RECORDS FOR THE TASK:
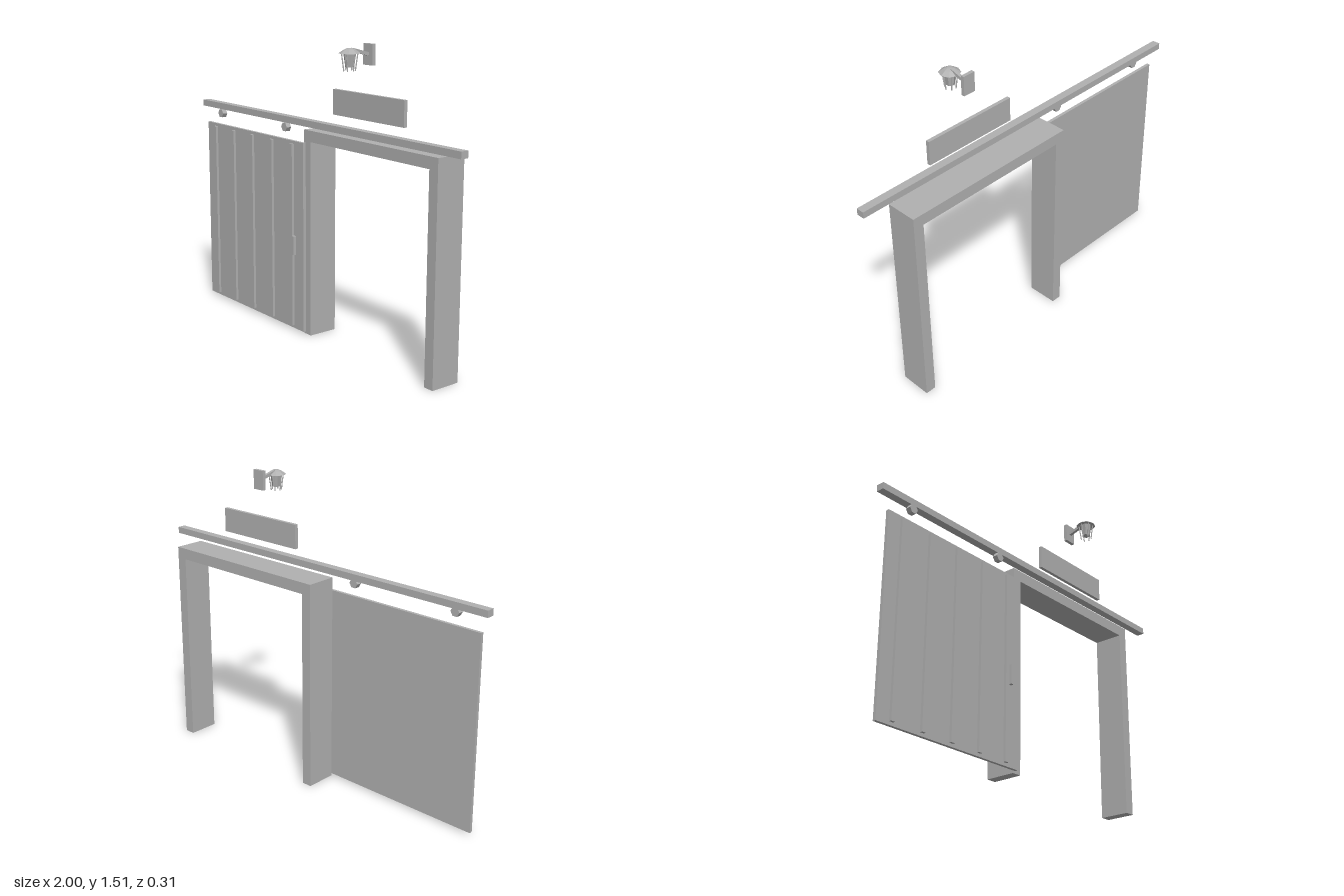
import * as THREE from 'three';

const grey = new THREE.MeshStandardMaterial({ color: 0xb0b0b0, flatShading: true });
grey.name = 'plain grey';

function add(parent, name, geometry, x = 0, y = 0, z = 0) {
  const mesh = new THREE.Mesh(geometry, grey);
  mesh.name = name;
  mesh.position.set(x, y, z);
  parent.add(mesh);
  return mesh;
}

// Box given by its limits on each axis
function block(parent, name, [x0, x1], [y0, y1], [z0, z1]) {
  return add(parent, name, new THREE.BoxGeometry(x1 - x0, y1 - y0, z1 - z0),
    (x0 + x1) / 2, (y0 + y1) / 2, (z0 + z1) / 2);
}

// Thin square or round bar between two points
function bar(parent, name, a, b, radius, sides) {
  const dir = b.clone().sub(a);
  const geometry = new THREE.CylinderGeometry(radius, radius, dir.length(), sides);
  if (sides === 4) geometry.rotateY(Math.PI / 4);
  const mesh = add(parent, name, geometry);
  mesh.position.copy(a).add(b).multiplyScalar(0.5);
  mesh.quaternion.setFromUnitVectors(new THREE.Vector3(0, 1, 0), dir.normalize());
  return mesh;
}

function buildFrame() {
  // Three-sided door surround in one piece
  const outline = [[-0.1, 0], [-0.048, 0], [-0.048, 1.003], [0.792, 1.003],
    [0.792, 0], [0.846, 0], [0.846, 1.06], [-0.1, 1.06]];
  const shape = new THREE.Shape(outline.map(([x, y]) => new THREE.Vector2(x, y)));
  const geometry = new THREE.ExtrudeGeometry(shape, { depth: 0.157, bevelEnabled: false });
  const group = new THREE.Group();
  group.name = 'doorFrame';
  add(group, 'surround', geometry, 0, 0, -0.154);
  return group;
}

function buildDoor() {
  const group = new THREE.Group();
  group.name = 'slidingDoor';
  block(group, 'doorPanel', [-0.957, -0.086], [0.012, 0.995], [0.004, 0.02]);
  for (let i = 0; i < 5; i++) {
    const x = -0.873 + i * 0.1748;
    block(group, 'batten', [x - 0.011, x + 0.011], [0.028, 0.98], [0.02, 0.033]);
  }
  block(group, 'handle', [-0.158, -0.141], [0.412, 0.51], [0.024, 0.041]);
  return group;
}

function buildRail() {
  const group = new THREE.Group();
  group.name = 'rail';
  block(group, 'track', [-1, 1], [1.08, 1.113], [-0.018, 0.023]);
  // Six-sided rollers with flats at top and bottom
  for (const x of [-0.816, -0.232]) {
    const roller = new THREE.CylinderGeometry(0.024, 0.024, 0.027, 6);
    roller.rotateY(Math.PI / 6).rotateX(Math.PI / 2);
    add(group, 'roller', roller, x, 1.058, 0.016);
  }
  return group;
}

function buildLamp() {
  const group = new THREE.Group();
  group.name = 'wallLamp';
  const cx = 0.372, cz = 0.104;
  block(group, 'wallPlate', [0.34, 0.404], [1.415, 1.512], [-0.02, -0.002]);
  bar(group, 'arm', new THREE.Vector3(cx, 1.465, -0.004),
    new THREE.Vector3(cx, 1.49, 0.09), 0.011, 4);

  // Low faceted shade, closed underneath
  const profile = [[0, 1.474], [0.051, 1.474], [0.028, 1.49], [0.013, 1.497], [0, 1.498]];
  const shade = new THREE.LatheGeometry(profile.map(([r, y]) => new THREE.Vector2(r, y)), 8);
  add(group, 'shade', shade, cx, 0, cz);

  // Tapered lantern body and the six rods around it
  add(group, 'lanternBody', new THREE.CylinderGeometry(0.031, 0.021, 0.062, 6),
    cx, 1.444, cz);
  for (let i = 0; i < 6; i++) {
    const a = i * Math.PI / 3;
    const at = (r, y) => new THREE.Vector3(cx + r * Math.cos(a), y, cz + r * Math.sin(a));
    bar(group, 'rod', at(0.037, 1.476), at(0.026, 1.395), 0.003, 5);
  }
  return group;
}

export function createModel() {
  const model = new THREE.Group();
  model.name = 'slidingDoorSet';
  model.add(buildFrame(), buildDoor(), buildRail(), buildLamp());
  // Blank board above the opening
  block(model, 'signBoard', [0.123, 0.621], [1.16, 1.282], [-0.02, -0.002]);
  return model;
}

EXERCISE BRIEF: Exactly one number is the answer: how many lines in the data include the word "sides".

RESPONSE TO THE TASK: 3